“When people talk about coming to my home is when they get my attention,” the actor said in an interview with the New York Post.
The TMZ report said Schroder put up $150,000 toward Rittenhouse’s bail. He told the Post his contribution was in the “hundreds of thousands” of dollars.
Schroder, best known for starring as a child in “Silver Spoons” and his adult roles in “NYPD Blue” and “Lonesome Dove,” said he is investing in the cause of freedom by helping Rittenhouse.
“It made me mad,” he told the Post. “This boy is innocent and he will be proven innocent. I did what any father should’ve done, and that’s get a kid out of jail that doesn’t deserve to be there.”
“He wasn’t there to stop the protests,” Schroder said. “He was there to defend property from chaos.”
The actor said he knows all about trial by media from a 2019 incident in which he was accused of punching his girlfriend in a case where charges were later dropped.
“It sucked because everybody thought I was a woman beater, and I’m not a woman beater,” Schroder said. “I was tried and convicted in the court of the media.
“But you have to understand, that’s only my reputation that was being destroyed,” he continued. “This was Kyle’s life being destroyed. This is his freedom at risk. It infuriated me to see an innocent 17-year-old young man being tried and found guilty before trial.”
Schroder said his donation to the bail fund was only a first step.
“I’m in this in the long haul for this kid, until his name’s cleared,” he said. “This is a clear case of self-defense.”
This Thanksgiving I’m grateful for the 2nd Amendment. The Right to Keep and Bear Arms protects ALL our other rights & freedoms. Understand now? https://t.co/YNTjB8CUTo
— Ricky Schroder (@rickyschroder13) November 25, 2020
Rittenhouse’s attorneys have said he acted in self-defense.
The 17-year-old has said he was in Kenosha the night of the riots to defend private property and to offer aid to those injured during the violence.
“After Kyle finished his work that day as a community lifeguard in Kenosha, he wanted to help clean up some of the damage, so he and a friend went to the local public high school to remove graffiti by rioters,” his attorneys from the law firm of Pierce Bainbridge said in a statement published by Spectrum News.
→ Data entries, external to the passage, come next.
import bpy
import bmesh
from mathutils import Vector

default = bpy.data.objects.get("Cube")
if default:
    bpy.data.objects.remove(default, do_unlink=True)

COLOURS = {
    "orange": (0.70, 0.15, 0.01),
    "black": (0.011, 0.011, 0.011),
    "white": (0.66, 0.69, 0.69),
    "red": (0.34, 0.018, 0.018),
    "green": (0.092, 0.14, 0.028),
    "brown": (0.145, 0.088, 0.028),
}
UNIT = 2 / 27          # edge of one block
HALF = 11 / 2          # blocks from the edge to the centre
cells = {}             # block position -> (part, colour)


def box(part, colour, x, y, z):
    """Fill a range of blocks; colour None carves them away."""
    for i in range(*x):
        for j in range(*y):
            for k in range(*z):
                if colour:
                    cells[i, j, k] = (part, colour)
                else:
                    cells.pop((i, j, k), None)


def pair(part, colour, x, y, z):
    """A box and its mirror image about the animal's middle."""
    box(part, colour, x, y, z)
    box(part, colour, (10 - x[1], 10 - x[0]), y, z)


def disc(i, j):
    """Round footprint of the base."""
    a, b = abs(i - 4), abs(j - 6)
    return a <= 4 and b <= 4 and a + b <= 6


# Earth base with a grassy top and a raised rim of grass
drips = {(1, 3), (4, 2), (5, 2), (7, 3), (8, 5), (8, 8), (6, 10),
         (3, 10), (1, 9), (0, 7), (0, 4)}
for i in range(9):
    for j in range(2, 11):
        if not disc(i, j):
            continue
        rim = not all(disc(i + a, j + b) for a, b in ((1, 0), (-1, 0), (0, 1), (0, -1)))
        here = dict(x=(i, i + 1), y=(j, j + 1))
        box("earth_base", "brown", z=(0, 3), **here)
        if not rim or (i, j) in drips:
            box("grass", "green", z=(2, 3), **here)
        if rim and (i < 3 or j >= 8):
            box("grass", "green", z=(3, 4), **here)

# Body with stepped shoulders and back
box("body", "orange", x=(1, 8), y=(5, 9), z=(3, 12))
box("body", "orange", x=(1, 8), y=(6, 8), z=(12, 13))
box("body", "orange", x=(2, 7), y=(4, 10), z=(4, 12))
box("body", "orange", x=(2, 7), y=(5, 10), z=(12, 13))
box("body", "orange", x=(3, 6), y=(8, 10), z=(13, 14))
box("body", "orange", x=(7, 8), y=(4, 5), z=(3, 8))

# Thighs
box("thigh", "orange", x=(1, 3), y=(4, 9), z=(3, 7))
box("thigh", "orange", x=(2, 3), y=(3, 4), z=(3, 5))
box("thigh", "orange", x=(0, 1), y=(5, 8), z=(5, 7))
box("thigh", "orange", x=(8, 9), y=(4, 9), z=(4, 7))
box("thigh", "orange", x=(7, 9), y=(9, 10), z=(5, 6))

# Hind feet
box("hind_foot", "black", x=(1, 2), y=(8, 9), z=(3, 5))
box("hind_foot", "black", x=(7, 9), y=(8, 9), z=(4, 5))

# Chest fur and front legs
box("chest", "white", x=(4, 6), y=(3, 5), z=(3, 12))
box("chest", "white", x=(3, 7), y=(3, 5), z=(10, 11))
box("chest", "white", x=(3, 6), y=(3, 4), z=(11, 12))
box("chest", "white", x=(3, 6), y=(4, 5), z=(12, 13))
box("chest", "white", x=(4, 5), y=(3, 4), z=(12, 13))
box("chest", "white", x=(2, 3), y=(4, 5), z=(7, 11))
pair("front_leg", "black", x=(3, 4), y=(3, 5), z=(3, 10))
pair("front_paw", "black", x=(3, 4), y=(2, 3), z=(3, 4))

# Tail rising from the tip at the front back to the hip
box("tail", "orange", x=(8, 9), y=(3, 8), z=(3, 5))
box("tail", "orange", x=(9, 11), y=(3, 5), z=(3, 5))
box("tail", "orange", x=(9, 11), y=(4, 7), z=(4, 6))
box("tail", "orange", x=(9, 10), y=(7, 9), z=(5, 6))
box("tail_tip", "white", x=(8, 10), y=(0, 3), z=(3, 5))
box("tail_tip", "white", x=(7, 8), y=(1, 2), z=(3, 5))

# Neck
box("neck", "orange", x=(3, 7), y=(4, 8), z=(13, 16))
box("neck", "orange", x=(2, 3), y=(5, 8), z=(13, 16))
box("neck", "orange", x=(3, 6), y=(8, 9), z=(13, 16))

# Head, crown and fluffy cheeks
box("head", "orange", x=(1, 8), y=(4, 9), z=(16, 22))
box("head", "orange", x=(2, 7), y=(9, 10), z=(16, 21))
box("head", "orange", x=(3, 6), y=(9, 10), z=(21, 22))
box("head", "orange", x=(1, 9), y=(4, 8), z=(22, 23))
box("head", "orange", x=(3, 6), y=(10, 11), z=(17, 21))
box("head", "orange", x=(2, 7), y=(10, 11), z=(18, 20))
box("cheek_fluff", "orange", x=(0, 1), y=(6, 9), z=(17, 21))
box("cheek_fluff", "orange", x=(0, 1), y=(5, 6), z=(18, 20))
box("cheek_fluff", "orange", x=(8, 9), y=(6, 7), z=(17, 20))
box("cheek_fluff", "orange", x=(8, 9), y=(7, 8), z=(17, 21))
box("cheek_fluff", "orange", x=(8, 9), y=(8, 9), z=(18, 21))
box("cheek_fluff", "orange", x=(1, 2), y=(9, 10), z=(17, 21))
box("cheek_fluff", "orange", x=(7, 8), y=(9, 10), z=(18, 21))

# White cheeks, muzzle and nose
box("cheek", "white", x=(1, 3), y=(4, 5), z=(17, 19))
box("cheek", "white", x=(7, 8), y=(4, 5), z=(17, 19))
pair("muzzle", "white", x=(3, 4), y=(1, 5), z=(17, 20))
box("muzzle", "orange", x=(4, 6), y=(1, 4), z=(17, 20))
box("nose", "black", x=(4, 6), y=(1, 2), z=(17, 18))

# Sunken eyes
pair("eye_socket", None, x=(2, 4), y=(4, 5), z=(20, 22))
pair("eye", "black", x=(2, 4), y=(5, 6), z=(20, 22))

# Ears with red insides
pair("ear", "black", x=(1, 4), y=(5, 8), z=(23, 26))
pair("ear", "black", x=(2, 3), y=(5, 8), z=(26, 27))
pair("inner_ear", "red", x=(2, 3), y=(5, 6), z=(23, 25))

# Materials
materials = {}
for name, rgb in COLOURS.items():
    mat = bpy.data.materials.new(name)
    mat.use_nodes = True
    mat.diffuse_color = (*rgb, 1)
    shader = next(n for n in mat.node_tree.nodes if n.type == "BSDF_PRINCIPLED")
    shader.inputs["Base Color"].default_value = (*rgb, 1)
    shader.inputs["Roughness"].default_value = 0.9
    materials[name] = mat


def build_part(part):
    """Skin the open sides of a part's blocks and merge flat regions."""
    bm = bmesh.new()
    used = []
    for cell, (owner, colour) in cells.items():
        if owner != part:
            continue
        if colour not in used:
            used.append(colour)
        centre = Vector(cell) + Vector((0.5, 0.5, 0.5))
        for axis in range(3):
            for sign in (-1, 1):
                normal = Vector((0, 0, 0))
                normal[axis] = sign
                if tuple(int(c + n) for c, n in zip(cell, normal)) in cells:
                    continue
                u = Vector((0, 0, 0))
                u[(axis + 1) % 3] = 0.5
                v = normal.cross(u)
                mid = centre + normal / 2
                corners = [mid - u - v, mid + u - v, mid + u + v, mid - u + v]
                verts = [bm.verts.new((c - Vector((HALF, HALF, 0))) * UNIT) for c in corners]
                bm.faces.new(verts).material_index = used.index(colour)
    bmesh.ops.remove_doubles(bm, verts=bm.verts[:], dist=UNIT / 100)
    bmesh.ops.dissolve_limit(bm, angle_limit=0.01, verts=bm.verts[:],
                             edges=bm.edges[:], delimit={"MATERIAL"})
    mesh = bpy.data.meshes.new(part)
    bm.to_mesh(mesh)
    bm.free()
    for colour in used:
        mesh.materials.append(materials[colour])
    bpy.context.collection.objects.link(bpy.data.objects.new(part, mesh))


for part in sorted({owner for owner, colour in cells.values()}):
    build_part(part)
“Later in the day, they received information about a call for help from a local business owner, whose downtown Kenosha auto dealership was largely destroyed by mob violence. The business owner needed help to protect what he had left of his life’s work, including two nearby mechanic’s shops.
“Kyle and a friend armed themselves with rifles due to the deadly violence gripping Kenosha and many other American cities, and headed to the business premises. The weapons were in Wisconsin and never crossed state lines.”
This article appeared originally on The Western Journal.